I was a scrub tech for about 13 years in plastics before returning to nursing school. When I started nursing school I only knew two things about my nursing future: It would not be bedside nursing and nowhere near Ped's. Anyway, I did my practicum in the OR and knew I was home. I went right into the OR after passing NCLEX. I am one of the fortunate OR nurses that also scrubs

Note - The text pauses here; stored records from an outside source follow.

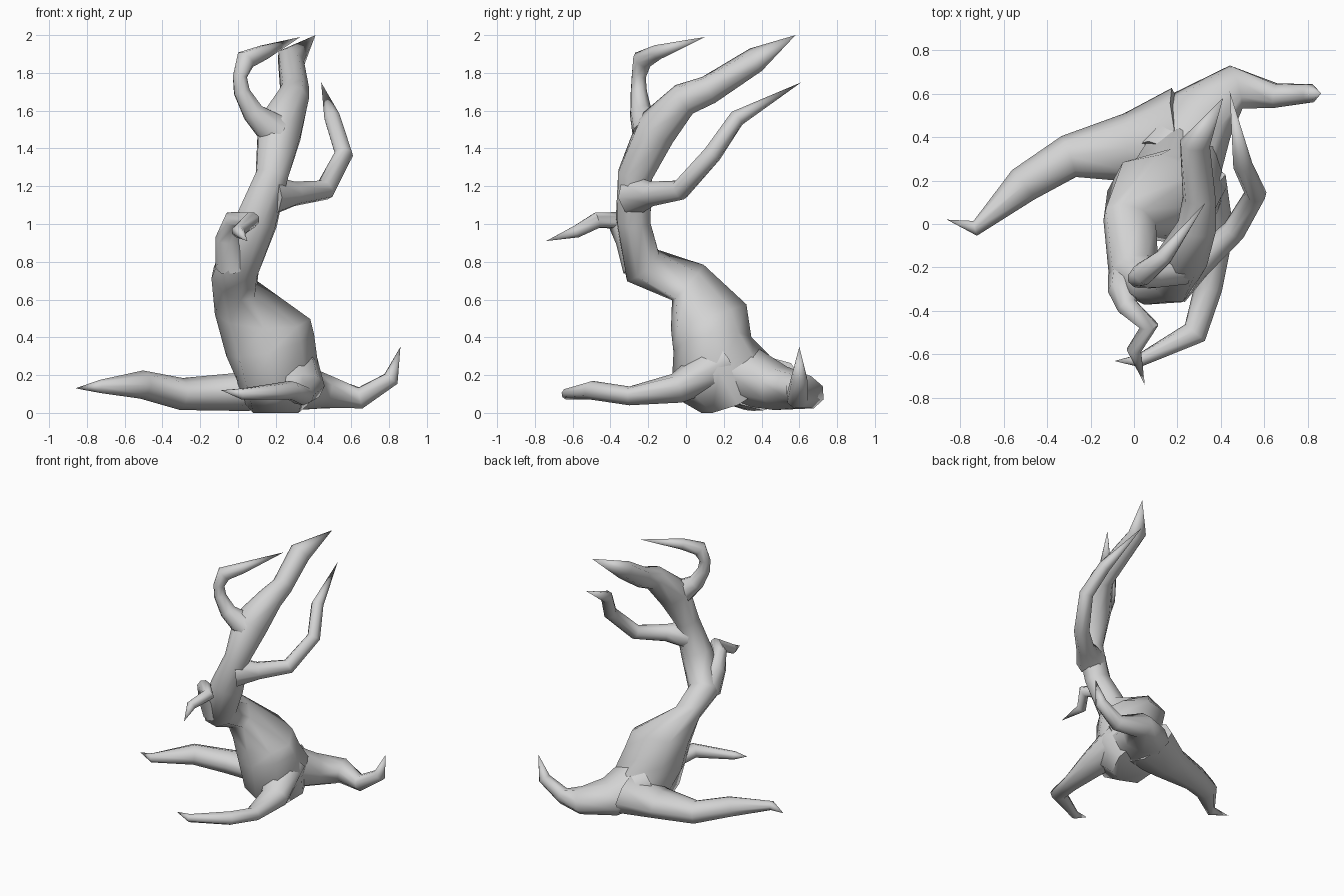
import bpy, bmesh, math
from mathutils import Vector

cube = bpy.data.objects.get("Cube")
if cube:
    bpy.data.objects.remove(cube, do_unlink=True)

SIDES = 8
GREY = (0.65, 0.65, 0.65, 1.0)

bark = bpy.data.materials.new("grey_bark")
bark.use_nodes = True
bark.diffuse_color = GREY
bark.node_tree.nodes["Principled BSDF"].inputs["Base Color"].default_value = GREY


def limb(name, rings, tip):
    """Tapering tube through rings (x, y, z, width, depth, lean) ending in a point.

    Depth defaults to the width; lean raises or lowers the ring's +side edge."""
    centres = [Vector(r[:3]) for r in rings] + [Vector(tip)]
    bm = bmesh.new()
    loops = []
    side = Vector((1, 0, 0))
    for i, ring in enumerate(rings):
        before = centres[max(i - 1, 0)]
        tangent = ((centres[i] - before).normalized()
                   + (centres[i + 1] - centres[i]).normalized()).normalized()
        # carry the cross-section along the path without twisting
        side = side - tangent * side.dot(tangent)
        if side.length < 0.45:
            side = tangent.cross(Vector((0, 0, 1)))
        side.normalize()
        up = tangent.cross(side)
        width = ring[3]
        depth = ring[4] if len(ring) > 4 else width
        lean = ring[5] if len(ring) > 5 else 0
        loop = []
        for k in range(SIDES):
            a = math.tau * k / SIDES
            p = centres[i] + side * math.cos(a) * width + up * math.sin(a) * depth
            p.z = max(p.z + lean * math.cos(a), 0)
            loop.append(bm.verts.new(p))
        loops.append(loop)
    for a, b in zip(loops, loops[1:]):
        for k in range(SIDES):
            n = (k + 1) % SIDES
            bm.faces.new((a[k], a[n], b[n], b[k]))
    bm.faces.new(loops[0][::-1])
    point = bm.verts.new(tip)
    for k in range(SIDES):
        bm.faces.new((loops[-1][k], loops[-1][(k + 1) % SIDES], point))
    bmesh.ops.recalc_face_normals(bm, faces=bm.faces)
    mesh = bpy.data.meshes.new(name)
    bm.to_mesh(mesh)
    bm.free()
    mesh.materials.append(bark)
    obj = bpy.data.objects.new(name, mesh)
    bpy.context.collection.objects.link(obj)
    bpy.ops.object.select_all(action='DESELECT')
    obj.select_set(True)
    bpy.context.view_layer.objects.active = obj
    bpy.ops.object.shade_smooth_by_angle(angle=math.radians(65))


# Trunk, bending forward and then sweeping back into the main branch
limb("trunk", [
    (.2, .27, .05, .17, .22), (.21, .18, .2, .22, .28), (.17, .14, .36, .24, .21),
    (.13, .12, .51, .28, .21, -.13), (-.02, .01, .69, .13, .13, -.07),
    (0, -.23, .78, .12, .12), (.1, -.28, 1.02, .12, .09), (.18, -.27, 1.26, .09, .1),
    (.22, -.16, 1.5, .13, .11), (.29, -.01, 1.66, .09, .09),
    (.3, .12, 1.71, .075, .08), (.28, .37, 1.87, .08, .06),
], (.41, .58, 2))

# Branches
limb("curled_branch", [
    (.2, -.19, 1.49, .1), (.08, -.24, 1.59, .06), (.02, -.25, 1.7, .045),
    (.01, -.25, 1.78, .04), (.04, -.23, 1.87, .055), (.14, -.15, 1.91, .04),
], (.33, .1, 1.99))
limb("left_branch", [
    (.17, -.27, 1.15, .11), (.3, -.18, 1.16, .065), (.46, -.03, 1.18, .055),
    (.56, .14, 1.37, .05), (.5, .27, 1.56, .045),
], (.44, .61, 1.75))
limb("front_twig", [
    (-.02, -.24, .78, .1), (-.05, -.31, .93, .07), (-.03, -.38, 1.02, .05),
    (.07, -.47, 1.02, .045), (0, -.58, .96, .035),
], (.05, -.74, .91))

# Roots
limb("right_root", [
    (.22, .4, .16, .23, .15), (-.02, .35, .11, .16, .1), (-.3, .31, .1, .1, .085),
    (-.51, .18, .15, .085, .075), (-.73, -.02, .14, .035),
], (-.86, .02, .13))
limb("front_root", [
    (.26, .18, .26, .17, .13), (.35, -.05, .13, .11, .08), (.34, -.3, .09, .065, .05),
    (.28, -.5, .12, .06, .05), (.02, -.63, .1, .03),
], (-.09, -.63, .12))
limb("back_left_root", [
    (.2, .28, .21, .21, .17), (.31, .5, .13, .17, .12), (.47, .63, .11, .11, .09),
    (.65, .59, .08, .06), (.81, .6, .18, .045),
], (.86, .6, .35))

. Sadly, this is a skill that is no longer taught in nursing school, but definitely gives you a heads up when you want to be in the OR as a circulator. I am considered a perioperative nurse as I work in all aspects of surgical care, preop, OR, and PACU. Currently I work a steady "PRN" job two days a week and agency two days a week all at ambulatory surgery centers. This works best for me as I get exposure in different specialties and different aspects of care. my steady "PRN" is in the OR circulating and my agency assignments can be pre, post or scrubbing. Typically if an OR nurse is looking for more responsibility in the OR and an increased pay (I can't validate if it is more), they will move on to first assist or RNFA. Perioperative nurses are more involved in patient care as Sweet_Wild_Rose stated in her post. CRNA's focus on anesthesia and don't really carry their "nursing" role into the perioperative setting. They are not always familiar with the equipment used in the OR or the instruments for each case. CRNA's are independent providers and definitely have more decision making authority in reference to the care of the patient. For me, perioperative nursing is about being there for the patient, being their voice when they are most vulnerable and cannot speak for themselves. I enjoy perioperative nursing, I think there is more autonomy in nursing in this arena. Duties are different depending on the facility, but for me, I check all the equipment before each case, bring in what equipment is necessary, pull extra instruments and suture that are frequently called for to cut down on time outside of the surgical suite, do my own preoperative assessment on each patient, and never leave the patients side until they are asleep. With that being said every setting is different and so is everyone's experience.
Good luck with whatever you choose!!!